▸ Stored dataset items
╭──

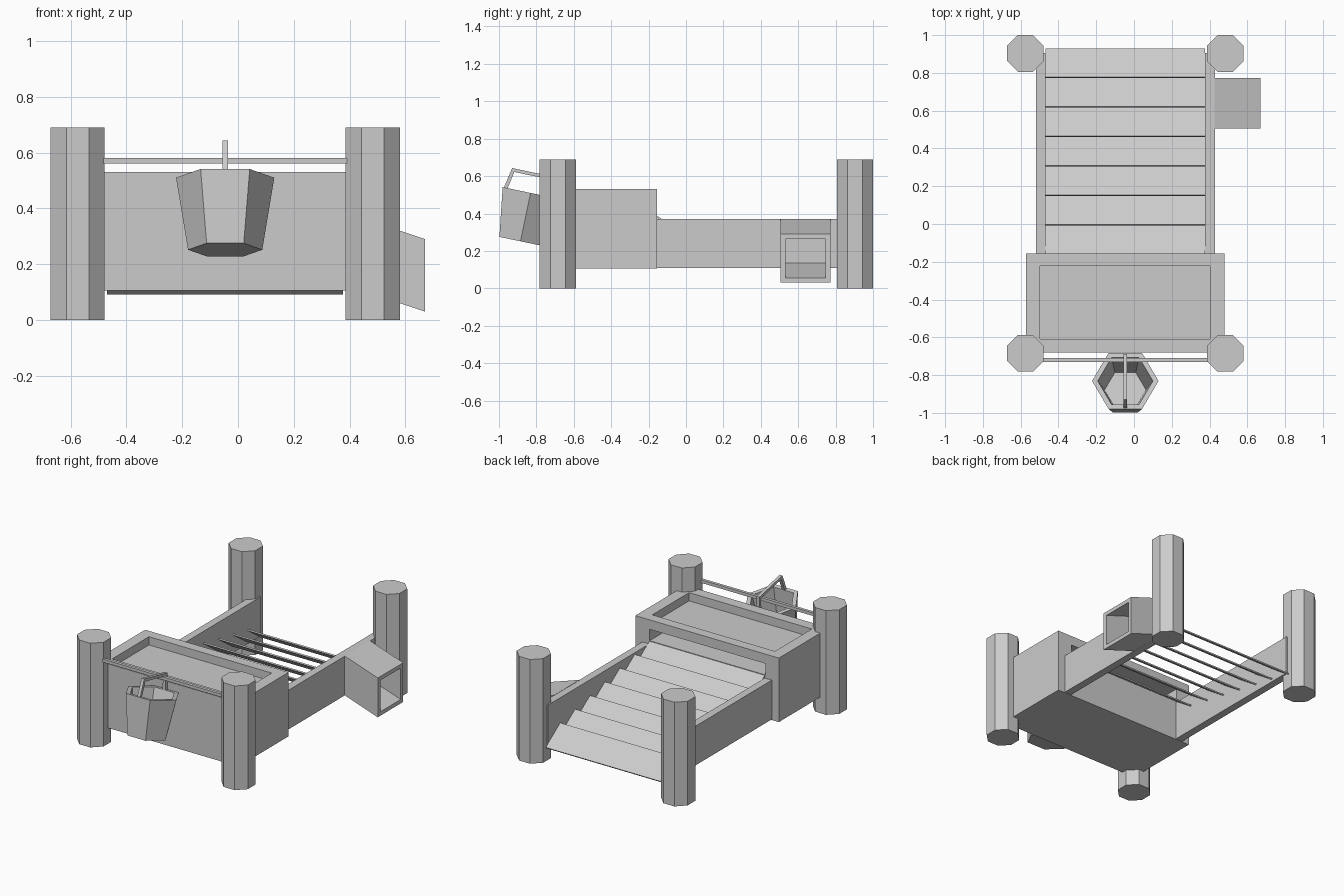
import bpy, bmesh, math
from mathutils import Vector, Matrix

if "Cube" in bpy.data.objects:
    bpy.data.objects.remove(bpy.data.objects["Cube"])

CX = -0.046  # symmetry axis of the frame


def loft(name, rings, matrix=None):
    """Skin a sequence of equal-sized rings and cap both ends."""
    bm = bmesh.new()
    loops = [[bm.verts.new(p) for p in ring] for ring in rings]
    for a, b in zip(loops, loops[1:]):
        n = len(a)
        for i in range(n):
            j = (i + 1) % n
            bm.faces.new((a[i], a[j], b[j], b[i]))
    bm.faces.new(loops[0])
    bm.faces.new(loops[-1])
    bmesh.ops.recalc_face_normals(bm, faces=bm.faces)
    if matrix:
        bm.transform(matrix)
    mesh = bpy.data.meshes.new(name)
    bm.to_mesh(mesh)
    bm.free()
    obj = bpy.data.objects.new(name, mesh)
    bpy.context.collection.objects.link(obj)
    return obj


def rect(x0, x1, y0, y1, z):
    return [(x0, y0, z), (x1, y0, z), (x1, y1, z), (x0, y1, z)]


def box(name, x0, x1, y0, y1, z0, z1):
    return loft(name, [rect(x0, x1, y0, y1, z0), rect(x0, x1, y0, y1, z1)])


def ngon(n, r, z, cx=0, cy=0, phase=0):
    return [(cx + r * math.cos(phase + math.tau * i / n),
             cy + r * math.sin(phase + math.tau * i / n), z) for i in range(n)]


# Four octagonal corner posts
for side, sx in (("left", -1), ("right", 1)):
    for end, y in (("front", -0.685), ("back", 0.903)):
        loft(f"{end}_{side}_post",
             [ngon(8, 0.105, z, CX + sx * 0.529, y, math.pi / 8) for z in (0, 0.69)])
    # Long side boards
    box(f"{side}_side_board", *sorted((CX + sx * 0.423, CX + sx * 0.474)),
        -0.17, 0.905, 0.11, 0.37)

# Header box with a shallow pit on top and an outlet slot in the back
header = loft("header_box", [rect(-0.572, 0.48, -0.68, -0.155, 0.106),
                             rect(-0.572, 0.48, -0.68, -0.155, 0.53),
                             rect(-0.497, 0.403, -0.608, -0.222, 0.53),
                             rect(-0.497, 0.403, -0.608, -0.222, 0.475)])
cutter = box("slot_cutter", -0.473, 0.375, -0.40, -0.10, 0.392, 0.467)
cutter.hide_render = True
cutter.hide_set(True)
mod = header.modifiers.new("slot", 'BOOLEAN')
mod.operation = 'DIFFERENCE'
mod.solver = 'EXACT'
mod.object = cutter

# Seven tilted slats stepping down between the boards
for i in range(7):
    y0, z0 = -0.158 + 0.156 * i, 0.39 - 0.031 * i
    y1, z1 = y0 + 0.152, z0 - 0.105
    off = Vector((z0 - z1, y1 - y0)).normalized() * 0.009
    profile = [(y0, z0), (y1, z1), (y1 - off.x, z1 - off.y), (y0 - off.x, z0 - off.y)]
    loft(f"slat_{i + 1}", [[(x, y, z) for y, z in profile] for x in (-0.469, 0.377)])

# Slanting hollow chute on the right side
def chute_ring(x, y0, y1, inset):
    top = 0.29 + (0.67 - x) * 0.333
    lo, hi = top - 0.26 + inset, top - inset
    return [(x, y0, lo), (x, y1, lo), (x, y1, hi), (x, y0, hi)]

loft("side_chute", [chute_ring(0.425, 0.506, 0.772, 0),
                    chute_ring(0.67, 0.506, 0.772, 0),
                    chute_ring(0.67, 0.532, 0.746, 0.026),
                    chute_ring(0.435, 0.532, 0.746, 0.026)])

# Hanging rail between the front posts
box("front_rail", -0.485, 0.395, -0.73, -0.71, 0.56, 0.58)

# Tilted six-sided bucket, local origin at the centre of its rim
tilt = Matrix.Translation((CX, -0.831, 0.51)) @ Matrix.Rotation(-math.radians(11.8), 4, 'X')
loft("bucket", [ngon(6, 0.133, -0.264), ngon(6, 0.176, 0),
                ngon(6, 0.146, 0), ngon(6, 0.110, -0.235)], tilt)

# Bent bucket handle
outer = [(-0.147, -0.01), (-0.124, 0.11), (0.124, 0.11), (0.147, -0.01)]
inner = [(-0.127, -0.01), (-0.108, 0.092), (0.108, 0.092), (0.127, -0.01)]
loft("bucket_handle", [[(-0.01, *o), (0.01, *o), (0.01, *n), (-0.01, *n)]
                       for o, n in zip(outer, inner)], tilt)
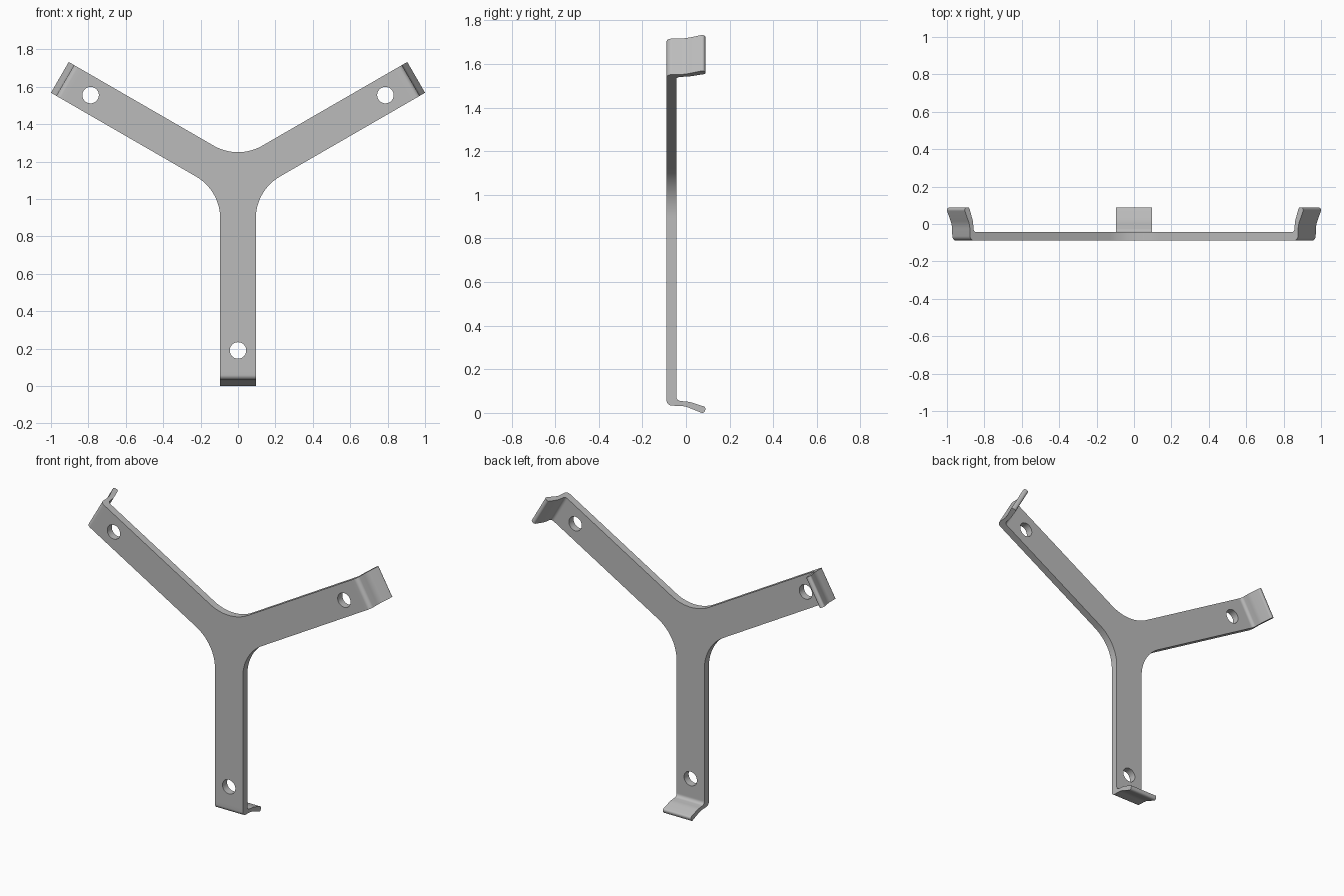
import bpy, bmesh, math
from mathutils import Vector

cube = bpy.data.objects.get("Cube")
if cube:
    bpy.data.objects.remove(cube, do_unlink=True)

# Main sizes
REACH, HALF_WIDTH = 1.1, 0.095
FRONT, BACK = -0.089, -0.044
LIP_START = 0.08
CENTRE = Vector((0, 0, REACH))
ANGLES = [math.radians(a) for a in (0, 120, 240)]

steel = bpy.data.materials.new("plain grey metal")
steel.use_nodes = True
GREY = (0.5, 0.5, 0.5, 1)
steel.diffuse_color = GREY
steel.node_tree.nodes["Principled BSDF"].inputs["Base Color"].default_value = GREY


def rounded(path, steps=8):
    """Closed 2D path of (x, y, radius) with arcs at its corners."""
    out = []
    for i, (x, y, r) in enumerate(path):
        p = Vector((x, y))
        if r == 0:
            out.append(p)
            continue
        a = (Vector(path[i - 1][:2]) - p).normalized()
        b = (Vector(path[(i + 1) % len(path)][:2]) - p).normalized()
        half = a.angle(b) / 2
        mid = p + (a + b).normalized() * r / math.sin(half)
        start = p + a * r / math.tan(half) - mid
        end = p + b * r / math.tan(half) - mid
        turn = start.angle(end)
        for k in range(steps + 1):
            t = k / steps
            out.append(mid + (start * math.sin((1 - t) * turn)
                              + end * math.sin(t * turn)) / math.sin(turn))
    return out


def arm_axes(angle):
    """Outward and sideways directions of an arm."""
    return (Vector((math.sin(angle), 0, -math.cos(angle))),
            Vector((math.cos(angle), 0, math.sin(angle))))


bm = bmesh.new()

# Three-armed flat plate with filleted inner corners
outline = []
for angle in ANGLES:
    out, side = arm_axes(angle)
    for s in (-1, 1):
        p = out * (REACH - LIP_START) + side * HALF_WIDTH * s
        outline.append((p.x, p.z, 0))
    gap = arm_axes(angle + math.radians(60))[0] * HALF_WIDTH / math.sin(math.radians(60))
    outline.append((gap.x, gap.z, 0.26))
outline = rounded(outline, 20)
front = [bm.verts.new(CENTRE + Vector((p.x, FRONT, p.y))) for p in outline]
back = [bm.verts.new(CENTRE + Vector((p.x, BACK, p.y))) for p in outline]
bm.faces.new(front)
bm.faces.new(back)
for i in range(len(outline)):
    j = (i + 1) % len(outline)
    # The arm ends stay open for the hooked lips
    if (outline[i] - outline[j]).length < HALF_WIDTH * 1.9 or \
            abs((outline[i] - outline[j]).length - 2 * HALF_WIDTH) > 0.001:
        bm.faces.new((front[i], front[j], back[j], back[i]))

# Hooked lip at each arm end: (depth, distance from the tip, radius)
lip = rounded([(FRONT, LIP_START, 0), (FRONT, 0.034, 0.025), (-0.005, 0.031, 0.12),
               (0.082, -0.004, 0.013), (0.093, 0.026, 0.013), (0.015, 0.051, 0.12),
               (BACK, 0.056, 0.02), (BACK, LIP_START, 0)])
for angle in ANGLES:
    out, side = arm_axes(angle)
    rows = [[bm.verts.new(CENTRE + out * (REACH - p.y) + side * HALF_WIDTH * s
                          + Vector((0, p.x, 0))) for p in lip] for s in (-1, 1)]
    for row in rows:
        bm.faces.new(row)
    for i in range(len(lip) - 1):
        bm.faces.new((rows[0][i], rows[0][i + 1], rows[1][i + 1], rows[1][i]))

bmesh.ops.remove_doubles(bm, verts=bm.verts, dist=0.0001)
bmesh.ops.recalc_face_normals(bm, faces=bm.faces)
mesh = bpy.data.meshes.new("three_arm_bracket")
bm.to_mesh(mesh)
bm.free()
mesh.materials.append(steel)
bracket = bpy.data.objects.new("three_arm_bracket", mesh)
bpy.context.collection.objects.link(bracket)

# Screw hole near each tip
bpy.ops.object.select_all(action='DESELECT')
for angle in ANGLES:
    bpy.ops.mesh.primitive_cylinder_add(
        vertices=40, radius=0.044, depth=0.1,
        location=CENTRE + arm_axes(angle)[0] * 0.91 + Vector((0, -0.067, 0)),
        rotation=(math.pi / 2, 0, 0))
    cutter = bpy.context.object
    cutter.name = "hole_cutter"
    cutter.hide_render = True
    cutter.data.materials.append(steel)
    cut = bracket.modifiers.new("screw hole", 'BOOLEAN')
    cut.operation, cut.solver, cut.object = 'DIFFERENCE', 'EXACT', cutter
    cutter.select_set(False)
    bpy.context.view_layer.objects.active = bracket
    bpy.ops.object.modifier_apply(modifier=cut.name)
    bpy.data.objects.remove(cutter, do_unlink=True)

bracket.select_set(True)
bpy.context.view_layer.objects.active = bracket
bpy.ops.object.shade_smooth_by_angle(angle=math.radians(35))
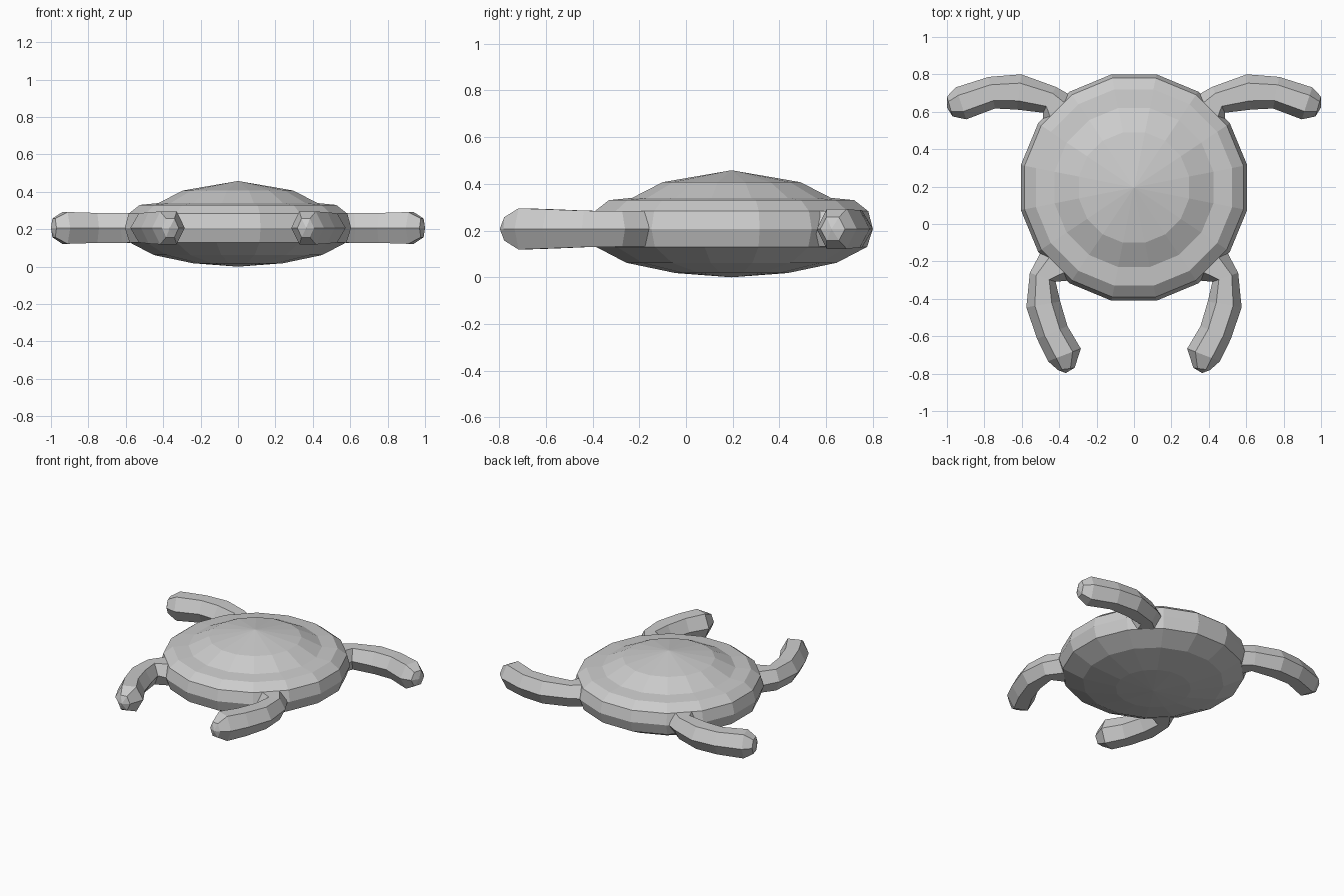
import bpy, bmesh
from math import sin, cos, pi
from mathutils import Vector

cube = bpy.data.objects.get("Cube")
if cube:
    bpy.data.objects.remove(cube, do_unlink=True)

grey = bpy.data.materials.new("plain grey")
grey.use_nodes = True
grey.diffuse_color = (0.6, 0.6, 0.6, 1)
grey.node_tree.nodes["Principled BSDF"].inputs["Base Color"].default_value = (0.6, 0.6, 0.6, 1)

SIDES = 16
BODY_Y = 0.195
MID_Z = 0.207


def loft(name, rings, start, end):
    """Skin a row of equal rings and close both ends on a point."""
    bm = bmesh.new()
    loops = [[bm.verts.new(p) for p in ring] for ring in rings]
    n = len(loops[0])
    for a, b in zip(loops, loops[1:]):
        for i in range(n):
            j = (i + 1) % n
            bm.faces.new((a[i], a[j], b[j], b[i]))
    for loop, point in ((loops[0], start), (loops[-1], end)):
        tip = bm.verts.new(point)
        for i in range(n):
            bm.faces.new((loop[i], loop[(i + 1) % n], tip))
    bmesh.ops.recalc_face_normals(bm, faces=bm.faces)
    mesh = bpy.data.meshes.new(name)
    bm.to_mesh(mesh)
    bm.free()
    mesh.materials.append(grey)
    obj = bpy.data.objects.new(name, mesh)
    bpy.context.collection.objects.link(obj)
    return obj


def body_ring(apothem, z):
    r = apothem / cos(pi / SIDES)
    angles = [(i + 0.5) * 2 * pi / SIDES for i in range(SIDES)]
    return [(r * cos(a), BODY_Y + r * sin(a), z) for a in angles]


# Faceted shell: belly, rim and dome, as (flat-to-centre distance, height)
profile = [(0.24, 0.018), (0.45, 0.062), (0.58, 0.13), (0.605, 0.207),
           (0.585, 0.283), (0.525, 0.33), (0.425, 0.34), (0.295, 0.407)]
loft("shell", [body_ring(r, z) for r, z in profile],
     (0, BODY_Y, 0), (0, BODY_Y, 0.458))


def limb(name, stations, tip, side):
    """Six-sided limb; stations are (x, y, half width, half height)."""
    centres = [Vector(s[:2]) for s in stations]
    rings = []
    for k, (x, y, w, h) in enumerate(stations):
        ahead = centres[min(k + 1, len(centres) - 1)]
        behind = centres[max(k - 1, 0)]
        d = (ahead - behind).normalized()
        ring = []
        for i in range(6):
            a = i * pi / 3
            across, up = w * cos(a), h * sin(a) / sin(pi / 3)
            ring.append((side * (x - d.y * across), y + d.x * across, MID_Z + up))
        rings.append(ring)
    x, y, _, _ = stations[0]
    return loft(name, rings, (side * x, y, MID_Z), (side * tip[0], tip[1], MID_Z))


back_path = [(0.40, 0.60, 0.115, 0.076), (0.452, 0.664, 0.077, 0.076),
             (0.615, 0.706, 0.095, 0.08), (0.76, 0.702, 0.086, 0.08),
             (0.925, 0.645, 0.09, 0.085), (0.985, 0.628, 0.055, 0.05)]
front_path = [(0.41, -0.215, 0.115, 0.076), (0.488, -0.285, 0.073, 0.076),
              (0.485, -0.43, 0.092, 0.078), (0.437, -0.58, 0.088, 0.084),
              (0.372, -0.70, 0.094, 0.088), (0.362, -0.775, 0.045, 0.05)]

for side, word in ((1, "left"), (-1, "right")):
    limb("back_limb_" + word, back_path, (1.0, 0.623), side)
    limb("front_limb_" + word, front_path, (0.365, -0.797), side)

╰──

▸ What is needed
All that should be written out is the stretch of lines above between the one holding "FRONT, BACK = -0.089, -0.044" and the one holding "if (outline[i] - outline[j]).length", inclusive, exactly as given.

▸ Solution for this task
FRONT, BACK = -0.089, -0.044
LIP_START = 0.08
CENTRE = Vector((0, 0, REACH))
ANGLES = [math.radians(a) for a in (0, 120, 240)]

steel = bpy.data.materials.new("plain grey metal")
steel.use_nodes = True
GREY = (0.5, 0.5, 0.5, 1)
steel.diffuse_color = GREY
steel.node_tree.nodes["Principled BSDF"].inputs["Base Color"].default_value = GREY


def rounded(path, steps=8):
    """Closed 2D path of (x, y, radius) with arcs at its corners."""
    out = []
    for i, (x, y, r) in enumerate(path):
        p = Vector((x, y))
        if r == 0:
            out.append(p)
            continue
        a = (Vector(path[i - 1][:2]) - p).normalized()
        b = (Vector(path[(i + 1) % len(path)][:2]) - p).normalized()
        half = a.angle(b) / 2
        mid = p + (a + b).normalized() * r / math.sin(half)
        start = p + a * r / math.tan(half) - mid
        end = p + b * r / math.tan(half) - mid
        turn = start.angle(end)
        for k in range(steps + 1):
            t = k / steps
            out.append(mid + (start * math.sin((1 - t) * turn)
                              + end * math.sin(t * turn)) / math.sin(turn))
    return out


def arm_axes(angle):
    """Outward and sideways directions of an arm."""
    return (Vector((math.sin(angle), 0, -math.cos(angle))),
            Vector((math.cos(angle), 0, math.sin(angle))))


bm = bmesh.new()

# Three-armed flat plate with filleted inner corners
outline = []
for angle in ANGLES:
    out, side = arm_axes(angle)
    for s in (-1, 1):
        p = out * (REACH - LIP_START) + side * HALF_WIDTH * s
        outline.append((p.x, p.z, 0))
    gap = arm_axes(angle + math.radians(60))[0] * HALF_WIDTH / math.sin(math.radians(60))
    outline.append((gap.x, gap.z, 0.26))
outline = rounded(outline, 20)
front = [bm.verts.new(CENTRE + Vector((p.x, FRONT, p.y))) for p in outline]
back = [bm.verts.new(CENTRE + Vector((p.x, BACK, p.y))) for p in outline]
bm.faces.new(front)
bm.faces.new(back)
for i in range(len(outline)):
    j = (i + 1) % len(outline)
    # The arm ends stay open for the hooked lips
    if (outline[i] - outline[j]).length < HALF_WIDTH * 1.9 or \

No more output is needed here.